Jewish World Review Jan. 24, 2000 /17 Shevat, 5760
I know it is many years before retirement, but I am looking forward to that day already. We would like to retire in our early 50s or sooner.
What I am wondering is, should we continue to put money into the tax-deferred accounts when we will have to pay a penalty to access the money if we take it out before we are 59-and-a-half? -- E.T., Lake Mary, Fla.
DEAR E.T.: I wouldn't sweat it at this point. Your idea of retirement may look different when you reach 50. I can't envision a situation in which it would pay you to start drawing it down before 59-and-a-half, given the 10 percent penalty. It would take a long time to overcome that.
Why not shoot for 60 instead of 50? Maybe you can change jobs and do some part-time work. You would be amazed at how much your attitude about a lot of things will change between now and the time you turn 50.
DEAR BRUCE: We have several mutual funds, and one has done very poorly this year -- it is one of the big funds. A representative told us that the reason it performed so poorly was because of low prices in the bond market. Another said that they are putting more capital into stocks now. A magazine financial columnist said that this company, among others, was putting more of its money into growth-driven, interest-generating investments.
What do you think? -- M.R., Topeka, Kan.
DEAR M.R.: I think that it's possible that all of the above is true. Not every mutual fund has earned money. In fact, there have been a great many that have done poorly.
If you are not happy with the performance of a given fund, go elsewhere. There is no guarantee that everything is going to go up all of the time. A good many will go down or up and down.

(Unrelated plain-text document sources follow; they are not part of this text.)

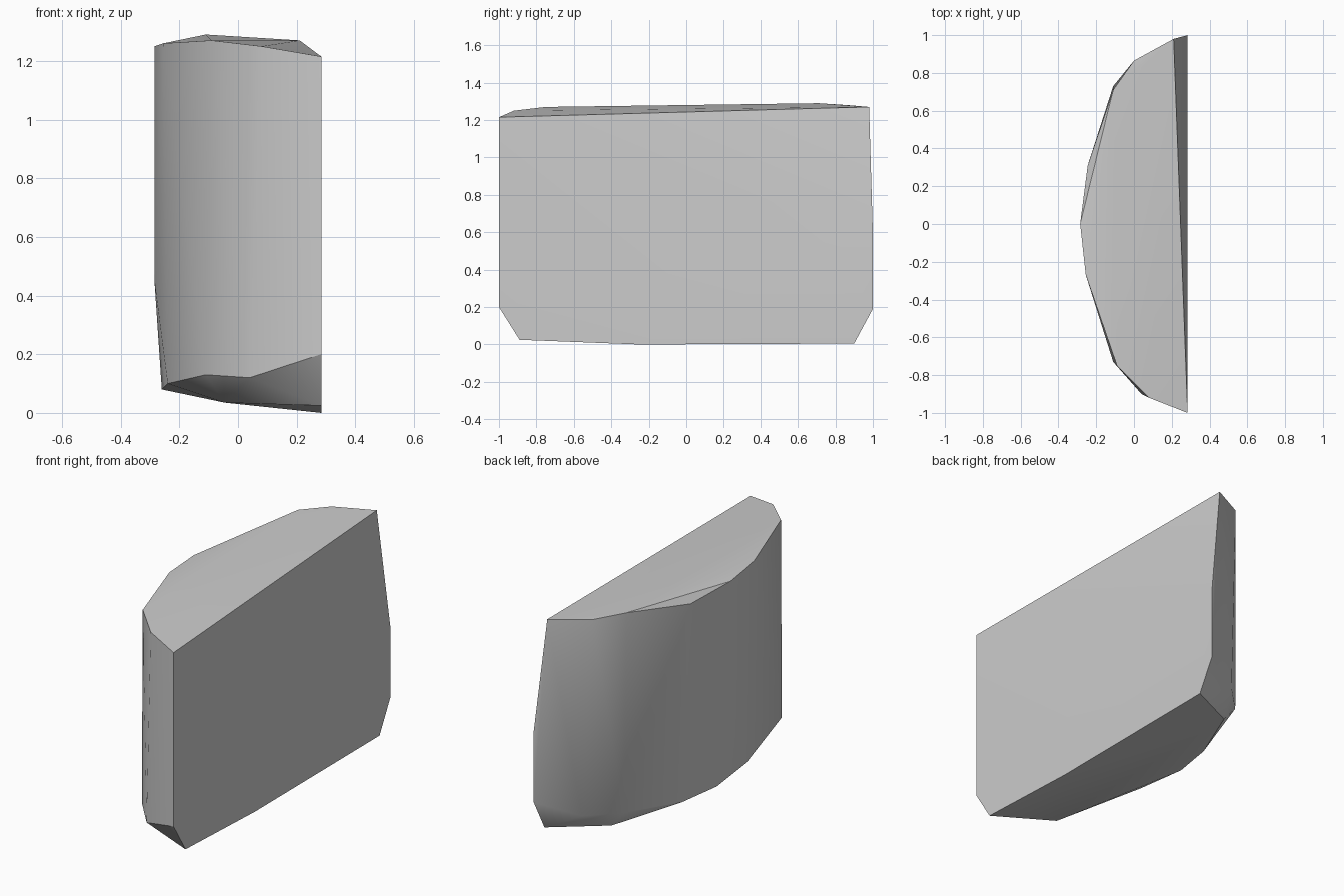
import bpy
import bmesh
import math

# Remove the default object
default_cube = bpy.data.objects.get("Cube")
if default_cube is not None:
    bpy.data.objects.remove(default_cube, do_unlink=True)


def make_material(name, grey):
    """One flat grey material, visible in viewport and render."""
    material = bpy.data.materials.new(name)
    material.use_nodes = True
    colour = (grey, grey, grey, 1)
    material.diffuse_color = colour
    material.node_tree.nodes["Principled BSDF"].inputs["Base Color"].default_value = colour
    return material


def build_hull(name, rings, material):
    """Wrap a convex skin around the given outline rings."""
    bm = bmesh.new()
    for ring in rings:
        for point in ring:
            bm.verts.new(point)
    result = bmesh.ops.convex_hull(bm, input=bm.verts[:], use_existing_faces=False)
    unused = [item for item in result["geom_interior"] if isinstance(item, bmesh.types.BMVert)]
    bmesh.ops.delete(bm, geom=unused, context="VERTS")
    bmesh.ops.dissolve_limit(bm, angle_limit=math.radians(0.5), verts=bm.verts[:], edges=bm.edges[:])
    bmesh.ops.recalc_face_normals(bm, faces=bm.faces[:])
    mesh = bpy.data.meshes.new(name)
    bm.to_mesh(mesh)
    bm.free()
    mesh.materials.append(material)
    obj = bpy.data.objects.new(name, mesh)
    bpy.context.collection.objects.link(obj)
    return obj


FLAT_X = 0.284  # plane of the broad flat side

# Upper rim, running from the front corner round the curved side to the back
top_rim = [
    (FLAT_X, -1, 1.215), (0.08, -0.92, 1.25), (-0.09, -0.75, 1.27),
    (-0.255, -0.27, 1.26), (-0.285, 0, 1.25), (-0.245, 0.31, 1.226),
    (-0.11, 0.71, 1.29), (0, 0.865, 1.28), (0.21, 0.98, 1.27),
]

# Widest part of the curved and back sides
middle = [(-0.285, 0, 0.45), (FLAT_X, 1, 0.6)]

# Upper edge of the chamfer around the base
chamfer_rim = [
    (FLAT_X, -1, 0.2), (0.04, -0.9, 0.12), (-0.11, -0.73, 0.13),
    (-0.24, -0.23, 0.1), (-0.11, 0.73, 0.13), (0.05, 0.89, 0.13), (FLAT_X, 1, 0.19),
]

# Underside outline
base_rim = [
    (FLAT_X, -0.89, 0.025), (-0.045, -0.71, 0.035), (-0.26, 0.09, 0.08),
    (-0.21, 0.34, 0.07), (-0.03, 0.73, 0.035), (FLAT_X, 0.9, 0.005), (FLAT_X, -0.25, 0),
]

stone_grey = make_material("stone_grey", 0.6)
slab = build_hull("curved_slab", [top_rim, middle, chamfer_rim, base_rim], stone_grey)

# Smooth curved side, crisp rims
bpy.ops.object.select_all(action="DESELECT")
slab.select_set(True)
bpy.context.view_layer.objects.active = slab
bpy.ops.object.shade_smooth_by_angle(angle=math.radians(30))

If you are not tolerant for that kind of risk, unfortunately you are going to have to settle for a great deal less return on your overall investments.
DEAR BRUCE: My wife and I have been looking at a home that has been on the market for some time. It is in a wonderful area -- a large wooded lot -- and it has had some considerable updating and can be purchased well below the asking price.
The catch is that numerous tennis courts have been built adjacent to the back yard and the adjoining property. The neighbors tell me that there is a problem with noise and profanity from the tennis courts. The courts belong to an organization that does not fall under local zoning restrictions. The owners have not been responsive to pleas that a sound-absorbing wall be constructed.
As a long-time reader of your column, my initial thought was to pass on this, but perhaps you can think of some way to turn this sow's ear into a silk purse. -- R.G., Marquette, Mich.
DEAR R.G.: If the solution to your problem is some kind of sound-absorbing wall, it would seem to me that if you're getting such a bargain on the house, the cost of a wall could be factored in there and still make the house a bargain.
In addition to the wall on your side, you could have some fast-growing greenery planted to mask the look of the wall. You might even suggest to the other neighbors that they join you in putting up the wall. They may argue that it's not their responsibility, but the reality is that it's an easier thing for them to do than to fight it out in the courts.
When you put up your own wall, you have a guaranteed win. If you fight it in the courts, you will spend a great deal of money and there are no
Send your questions to JWR contributor Bruce Williams by clicking here. (Questions of general interest will be answered in future columns. Owing to the volume of mail, personal replies cannot be provided.) Interested in buying or selling a house? Let Bruce Williams' "House Smart" be your guide. (Sales of the book help fund JWR).
01/21/00: Strategies for paying off debt